33. Walsh ER, Sahu N, Kearley J, Benjamin E, Kang BH, Humbles A, August A: Strain-specific requirement for eosinophils in the recruitment of T cells to the lung during the development of allergic asthma. J Exp Med 2008; 205:1285–92
34. Jacobsen EA, Ochkur SI, Pero RS, Taranova AG, Protheroe CA, Colbert DC, Lee NA, Lee JJ: Allergic pulmonary inflammation in mice is dependent on eosinophil-induced recruitment of effector T cells. J Exp Med 2008; 205:699–710
35. Lee JJ, Jacobsen EA, McGarry MP, Schleimer RP, Lee NA: Eosinophils in health and disease: The LIAR hypothesis. Clin Exp Allergy 2010; 40:563–75
36. Kariyawasam HH, Robinson DS: The role of eosinophils in airway tissue remodelling in asthma. Curr Opin Immunol 2007; 19:681–6
37. Lee NA, Gelfand EW, Lee JJ: Pulmonary T cells and eosinophils: Coconspirators or independent triggers of allergic respiratory pathology? J Allergy Clin Immunol 2001; 107:945–57
38. Alcorn JF, Crowe CR, Kolls JK: TH17 cells in asthma and COPD. Annu Rev Physiol 2010; 72:495–516
39. Zheng W, Flavell RA: The transcription factor GATA-3 is necessary and sufficient for Th2 cytokine gene expression in CD4 T cells. Cell 1997; 89:587–96
40. Erpenbeck VJ, Hohlfeld JM, Discher M, Krentel H, Hagenberg A, Braun A, Krug N: Increased messenger RNA expression of c-maf and GATA-3 after segmental allergen challenge in allergic asthmatics. Chest 2003; 123:370S–1S
41. Lahat A, Ben-Horin S, Lang A, Fudim E, Picard O, Chowers Y: Lidocaine down-regulates nuclear factor-kappaB signalling and inhibits cytokine production and T cell proliferation. Clin Exp Immunol 2008; 152:320–7
42. Costa JC, Neves JS, de Souza MV, Siqueira RA, Romeiro NC, Boechat N, e Silva PM, Martins MA: Synthesis and antispasmodic activity of lidocaine derivatives endowed with reduced local anesthetic action. Bioorg Med Chem Lett 2008; 18:1162–6

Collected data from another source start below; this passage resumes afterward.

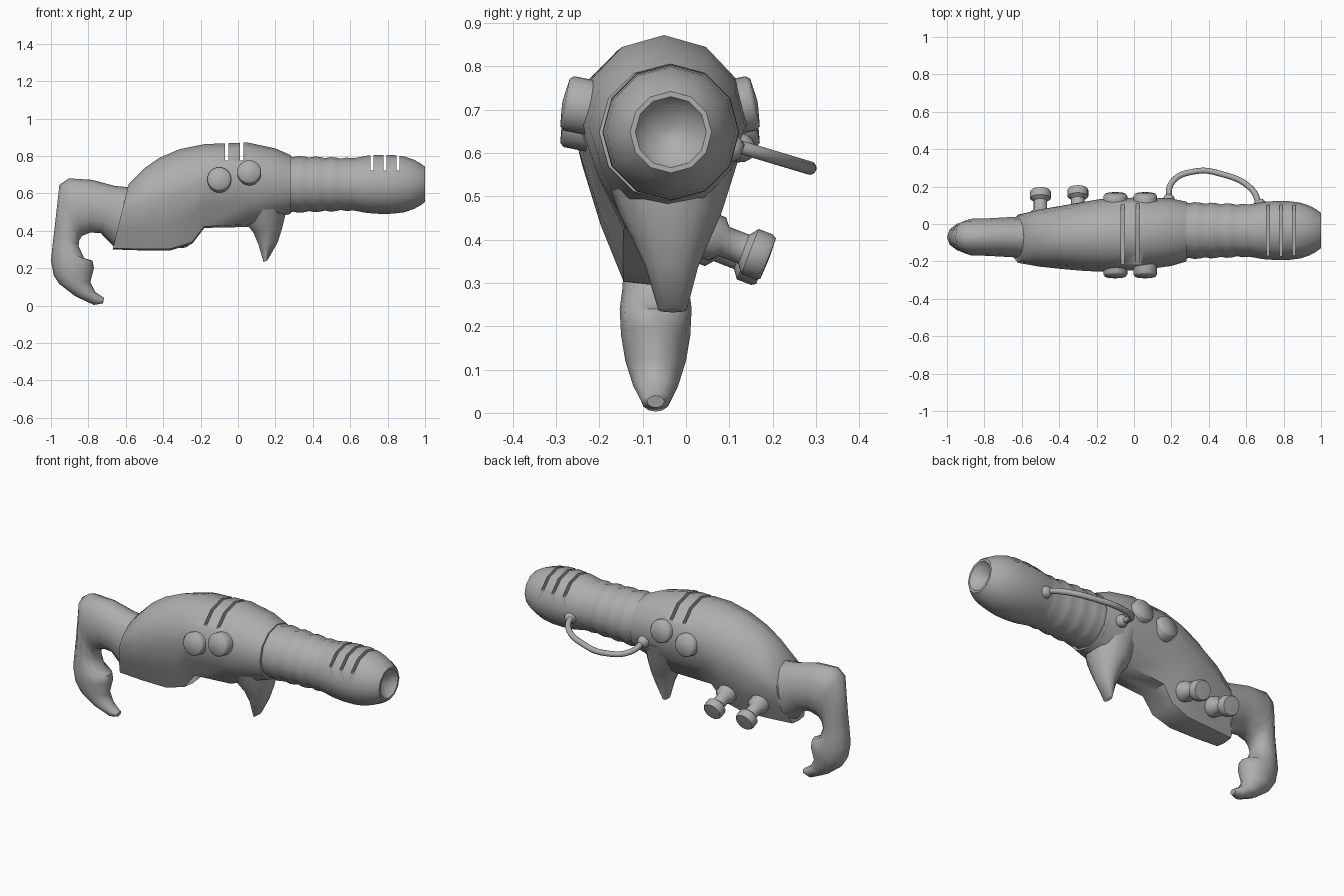
import bpy, bmesh, math
from mathutils import Vector

if "Cube" in bpy.data.objects:
    bpy.data.objects.remove(bpy.data.objects["Cube"])

grey = bpy.data.materials.new("plain grey")
grey.diffuse_color = (0.42, 0.42, 0.42, 1)
grey.use_nodes = True
grey.node_tree.nodes["Principled BSDF"].inputs["Base Color"].default_value = grey.diffuse_color


def select(ob):
    bpy.ops.object.select_all(action='DESELECT')
    ob.select_set(True)
    bpy.context.view_layer.objects.active = ob


def smooth(ob):
    select(ob)
    bpy.ops.object.shade_smooth_by_angle(angle=math.radians(50))


def finish(name, bm):
    bmesh.ops.recalc_face_normals(bm, faces=bm.faces)
    me = bpy.data.meshes.new(name)
    bm.to_mesh(me)
    bm.free()
    ob = bpy.data.objects.new(name, me)
    bpy.context.collection.objects.link(ob)
    me.materials.append(grey)
    smooth(ob)
    return ob


def skin(name, rings):
    bm = bmesh.new()
    rings = [[bm.verts.new(p) for p in ring] for ring in rings]
    n = len(rings[0])
    for a, b in zip(rings, rings[1:]):
        for i in range(n):
            j = (i + 1) % n
            bm.faces.new((a[i], a[j], b[j], b[i]))
    bm.faces.new(rings[0])
    bm.faces.new(rings[-1])
    return finish(name, bm)


def loft(name, sections, centre, taper=lambda x: 0):
    # section: top x, top z, bottom x, bottom z, half width
    rings = []
    for xt, zt, xb, zb, w in sections:
        yc, k = centre(xt), taper(xt)
        top, bot, f = Vector((xt, yc, zt)), Vector((xb, yc, zb)), 0.5 + 0.06 * k
        ring = []
        for i in range(12):
            u, v = math.cos(math.pi * i / 6), math.sin(math.pi * i / 6)
            if -0.99 < v < -0.01:  # pinch the underside towards a flat keel
                u *= 1 - 0.14 * k
                v *= 1 + (0.12 * k if v < -0.6 else 0)
            h = f + v * ((1 - f) if v > 0 else f)
            ring.append(bot.lerp(top, h) + Vector((0, w * u, 0)))
        rings.append(ring)
    return skin(name, rings)


def lathe(name, profile, origin, axis, n=24):
    # profile: distance along axis, radius
    q = Vector(axis).to_track_quat('Z', 'Y')
    turn = [2 * math.pi * i / n for i in range(n)]
    return skin(name, [[Vector(origin) + q @ Vector((r * math.cos(a), r * math.sin(a), d))
                        for a in turn] for d, r in profile])


def cut_slots(ob, first, step, count, floor):
    for i in range(count):
        bm = bmesh.new()
        bmesh.ops.create_cube(bm, size=1)
        for v in bm.verts:
            v.co = (first + step * i + v.co.x * .017, v.co.y, floor + (v.co.z + .5) * .3)
        cutter = finish("slot_cutter", bm)
        cutter.hide_render = True
        mod = ob.modifiers.new("slot", 'BOOLEAN')
        mod.operation = 'DIFFERENCE'
        mod.solver = 'EXACT'
        mod.object = cutter
        select(ob)
        bpy.ops.object.modifier_apply(modifier=mod.name)
        bpy.data.objects.remove(cutter)
    smooth(ob)


# Main body with a narrow keel underneath
body = loft("body", [
    (.28, .805, .28, .49, .16),
    (.20, .84, .20, .47, .18),
    (.05, .872, .05, .42, .194),
    (-.18, .863, -.18, .415, .194),
    (-.31, .837, -.245, .33, .183),
    (-.42, .79, -.36, .295, .168),
    (-.50, .735, -.52, .295, .152),
    (-.585, .65, -.67, .30, .128)],
    lambda x: -.053 + .045 * x, lambda x: min(1, (.28 - x) / .3))
cut_slots(body, -.06, .08, 2, .775)

# Hooked grip
loft("grip", [
    (-.56, .63, -.66, .31, .11),
    (-.66, .64, -.735, .388, .105),
    (-.78, .672, -.79, .39, .10),
    (-.905, .68, -.835, .372, .098),
    (-.955, .645, -.85, .345, .088),
    (-.98, .42, -.852, .318, .072),
    (-.992, .32, -.822, .252, .077),
    (-1.0, .24, -.778, .24, .083),
    (-.985, .16, -.77, .20, .08),
    (-.955, .115, -.79, .125, .07),
    (-.87, .05, -.765, .075, .052),
    (-.77, .003, -.73, .05, .033),
    (-.722, .012, -.715, .04, .02)], lambda x: -.07)

# Pointed fin under the body
loft("lower_fin", [
    (-.02, .60, .265, .60, .165),
    (.03, .45, .25, .47, .118),
    (.08, .395, .235, .41, .09),
    (.108, .33, .213, .34, .06),
    (.137, .232, .158, .243, .033)], lambda x: -.038 + .05 * x)

# Ribbed barrel with a rounded head and hollow muzzle
profile = [(.22, .14), (.26, .158)]
for i in range(4):
    c, r = .325 + .085 * i, .152 - .003 * i
    profile += [(c - .03, r - .006), (c, r), (c + .03, r - .003)]
profile += [(.625, .141), (.69, .153), (.76, .158), (.83, .157), (.89, .149), (.94, .132),
            (.975, .113), (1.0, .094), (1.0, .082), (.975, .065), (.95, .012)]
barrel = lathe("barrel", profile, (0, -.035, .648), (1, 0, 0), 12)
cut_slots(barrel, .716, .07, 3, .722)

# Round side buttons, one pair on each side
for x, z in ((-.10, .672), (.06, .71)):
    for side, y in ((-1, -.248), (1, .128)):
        lathe("side_button", [(-.03, .064), (.022, .064), (.032, .056), (.038, .004)],
              (x, y, z), (0, side, .2))

# Stemmed knobs on the back
for x, y, z in ((-.50, .035, .40), (-.30, .045, .412)):
    lathe("back_knob", [(-.03, .054), (.03, .054), (.045, .036), (.095, .036), (.11, .056),
                        (.145, .056), (.155, .05), (.157, .005)], (x, y, z), (0, .93, -.36), 20)

# Looping hose with a socket at each end
curve = bpy.data.curves.new("hose", 'CURVE')
curve.dimensions = '3D'
curve.bevel_depth = .016
curve.bevel_resolution = 3
curve.resolution_u = 8
path = [(.185, .10), (.205, .225), (.33, .282), (.45, .272), (.63, .185), (.675, .08)]
sp = curve.splines.new('BEZIER')
sp.bezier_points.add(len(path) - 1)
for p, (x, y) in zip(sp.bezier_points, path):
    p.co = (x, y, .615 - .3 * (y - .12))
    p.handle_left_type = p.handle_right_type = 'AUTO'
curve.materials.append(grey)
hose = bpy.data.objects.new("hose", curve)
bpy.context.collection.objects.link(hose)
for x, y in ((.186, .115), (.674, .09)):
    lathe("hose_socket", [(-.03, .034), (.015, .034), (.03, .028), (.042, .017)],
          (x, y, .615), (0, 1, -.3), 16)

43. Olsen PC, Coelho LP, da Costa JC, Cordeiro RS, Silva PM, Martins MA: Two for one: Cyclic AMP mediates the anti-inflammatory and anti-spasmodic properties of the non-anesthetic lidocaine analog JMF2–1. Eur J Pharmacol 2012; 680:102–7
44. Tanaka A, Minoguchi K, Oda N, Yokoe T, Matsuo H, Okada S, Tasaki T, Adachi M: Inhibitory effect of lidocaine on T cells from patients with allergic asthma. J Allergy Clin Immunol 2002; 109:485–90
This article has been cited 2 time(s).
Plos OneFish Oil Has Beneficial Effects on Allergen-Induced Airway Inflammation and Hyperreactivity in MicePlos One
AnaesthesiaMedical emergencies: pulmonary embolism and acute severe asthmaAnaesthesia
© 2012 American Society of Anesthesiologists, Inc.
Publication of an advertisement in Anesthesiology Online does not constitute endorsement by the American Society of Anesthesiologists, Inc. or Lippincott Williams & Wilkins, Inc. of the product or service being advertised.